This, after the interlude of protest in the mid- to late-1960s, led some analysts to believe that the focus of anti-capitalist protest had shifted decisively to the “Third World”. Given that background, any sign of a return to mass protest in developed capitalist societies is indeed a whiff of socialist air. What is particularly encouraging in the Occupy Wall Street version is the fact that the movement’s protest is directed at Capital in general and Finance Capital in particular. This compares with a substantial section of “civil society” protest, which is directed at the state and not at capital. The state too is being questioned now, but more because of the support it lends capital, rather than for just being there, as is true of the right-wing Tea Party movement.

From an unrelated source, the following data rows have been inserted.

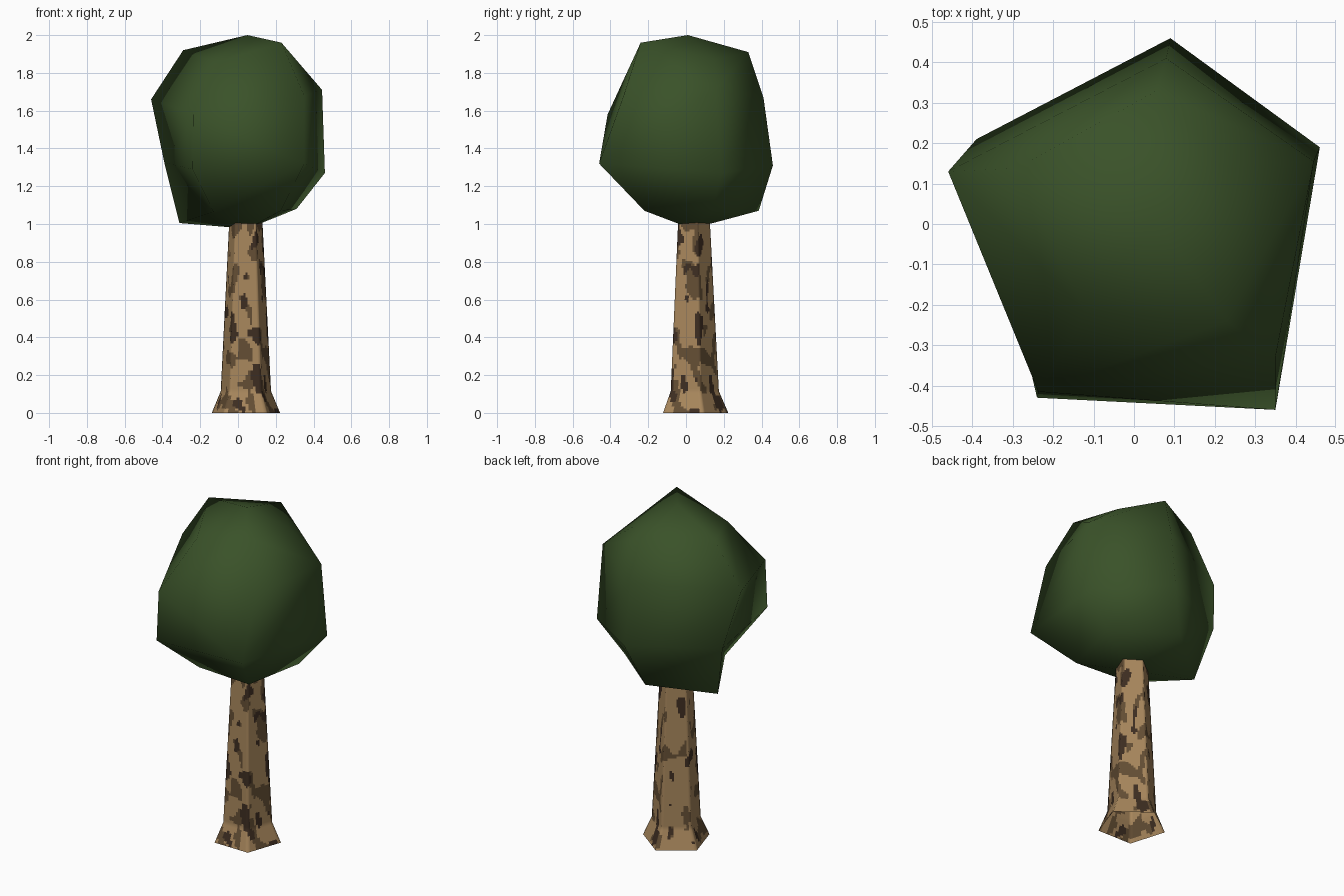
import bpy, bmesh, math
from mathutils import Vector, noise

if "Cube" in bpy.data.objects:
    bpy.data.objects.remove(bpy.data.objects["Cube"])


def material(name, rgb):
    m = bpy.data.materials.new(name)
    m.diffuse_color = (*rgb, 1)
    m.use_nodes = True
    m.node_tree.nodes["Principled BSDF"].inputs["Base Color"].default_value = m.diffuse_color
    return m


def finish(bm, name, mats):
    bmesh.ops.recalc_face_normals(bm, faces=bm.faces)
    for f in bm.faces:
        f.smooth = True
    me = bpy.data.meshes.new(name)
    bm.to_mesh(me)
    bm.free()
    for m in mats:
        me.materials.append(m)
    ob = bpy.data.objects.new(name, me)
    bpy.context.collection.objects.link(ob)
    return ob


def bridge(bm, lower, upper):
    n = len(lower)
    return [bm.faces.new((lower[i], lower[(i + 1) % n], upper[(i + 1) % n], upper[i]))
            for i in range(n)]


leaf_green = material("leaf green", (0.042, 0.084, 0.022))
bark_tan = material("bark tan", (0.385, 0.238, 0.106))
bark_brown = material("bark brown", (0.125, 0.075, 0.034))
bark_dark = material("bark dark brown", (0.046, 0.026, 0.015))

# Crown: irregular five-sided ball, four rings between two poles
rings = [
    [(0.31, 0.14, 1.08), (0.0, 0.385, 1.07), (-0.31, 0.14, 1.005), (-0.13, -0.185, 1.065), (0.227, -0.22, 1.07)],
    [(0.46, 0.19, 1.27), (0.09, 0.46, 1.31), (-0.39, 0.21, 1.325), (-0.24, -0.43, 1.29), (0.35, -0.46, 1.32)],
    [(0.445, 0.155, 1.71), (0.08, 0.41, 1.67), (-0.46, 0.13, 1.66), (-0.237, -0.415, 1.58), (0.35, -0.33, 1.68)],
    [(0.24, 0.15, 1.87), (0.056, 0.33, 1.91), (-0.29, 0.138, 1.92), (-0.12, -0.22, 1.855), (0.23, -0.24, 1.96)],
]
bm = bmesh.new()
loops = [[bm.verts.new(p) for p in ring] for ring in rings]
bands = [bridge(bm, a, b) for a, b in zip(loops, loops[1:])]
bottom = bm.verts.new((0.05, 0.03, 0.975))
top = bm.verts.new((0.05, 0.01, 2.0))
for i in range(5):
    j = (i + 1) % 5
    bm.faces.new((bottom, loops[0][j], loops[0][i]))
    bm.faces.new((top, loops[3][i], loops[3][j]))
# creases across the bent panels: (band, side, lower corner, upper corner)
for band, side, lo, up in [(0, 2, 3, 2), (1, 3, 4, 3), (1, 4, 4, 0), (2, 4, 0, 4)]:
    bmesh.utils.face_split(bands[band][side], loops[band][lo], loops[band + 1][up])
finish(bm, "crown", [leaf_green])

# Trunk: tapered pentagon with flared open foot, cut into small cells for bark patches
PROFILE = [(0.0, 0.19), (0.115, 0.14), (1.02, 0.092)]   # height, corner radius
COLS, FOOT_ROWS, ROWS = 12, 10, 75
CENTRE = Vector((0.041, 0.034, 0))


def radius(z):
    for (z0, r0), (z1, r1) in zip(PROFILE, PROFILE[1:]):
        if z <= z1:
            return r0 + (r1 - r0) * (z - z0) / (z1 - z0)
    return PROFILE[-1][1]


def trunk_ring(bm, z):
    corners = [Vector((math.cos(math.radians(-55 + 72 * k)),
                       math.sin(math.radians(-55 + 72 * k)), 0)) for k in range(5)]
    out = []
    for k in range(5):
        for c in range(COLS):
            p = corners[k].lerp(corners[(k + 1) % 5], c / COLS) * radius(z)
            out.append(bm.verts.new(p + CENTRE + Vector((0, 0, z))))
    return out


def bark_index(p):
    # upright blotches, denser on the front right, sparse on the back left
    d = Vector((p.x - CENTRE.x, p.y - CENTRE.y, 0)).normalized()
    bias = 0.12 * (d.x * 0.75 - d.y * 0.66)
    v = noise.noise(Vector((p.x * 17, p.y * 17, p.z * 8.5))) + bias
    w = noise.noise(Vector((p.x * 17 + 9, p.y * 17, p.z * 8.5 + 5))) + bias
    return 2 if w > 0.36 else 1 if v > 0.24 else 0


bm = bmesh.new()
foot, height = PROFILE[1][0], PROFILE[2][0]
heights = [foot * i / FOOT_ROWS for i in range(FOOT_ROWS)]
heights += [foot + (height - foot) * i / ROWS for i in range(ROWS + 1)]
loops = [trunk_ring(bm, z) for z in heights]
for a, b in zip(loops, loops[1:]):
    for f in bridge(bm, a, b):
        f.material_index = bark_index(f.calc_center_median())
finish(bm, "trunk", [bark_tan, bark_brown, bark_dark])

This “anti-capitalist” flavour arises because of the circumstances that have given rise to this movement. Capitalism is indeed facing one of its worst crises over the last century, barring of course the Great Depression. But as noted these protests did not arise when the crisis broke. Rather they come four years after the onset of the recent crisis, when the optimism that the state’s massive bail-out and stimulus effort would stall and reverse the economic decline is disappearing. Rather the expectation is that the crisis is likely to intensify. Thus, the protest has occurred when it appears that capitalism is losing its ability to restructure and reconstitute itself. It is the resulting loss of economic legitimacy that gives the protest an anti-capitalist character.

Needless to say, this alone is not enough. If this occurrence and spread of a primarily anti-capitalist protest is to acquire strength to confront the might of finance capital and the state it controls, if it is actually to undermine the power of the Wall Street-Treasury nexus it must find greater cohesion, with an organisational structure and a programme that goes beyond anger against the unjust system that prevails and the condition to which it has reduced the majority. Or it must galvanise sections within the prevailing left-of-centre formations, strengthening their hands and serving as a check against the return to a degenerate form of social democracy. If that does not happen, the movement may dissipate and even be exploited by those whose interests lie elsewhere. The developments in Egypt where fundamentalism and a sinister section of the military are attempting to pick up where the uprising left off is an indicator of the dangers ahead. But just as the Occupy Wall Street protest has surprised the world by its growing size and spread, it may also spring a surprise by evolving in directions that mount a challenge to the system.

(This article was originally published in the Frontline, Volume 28, Issue 23, November 5-18, 2011.)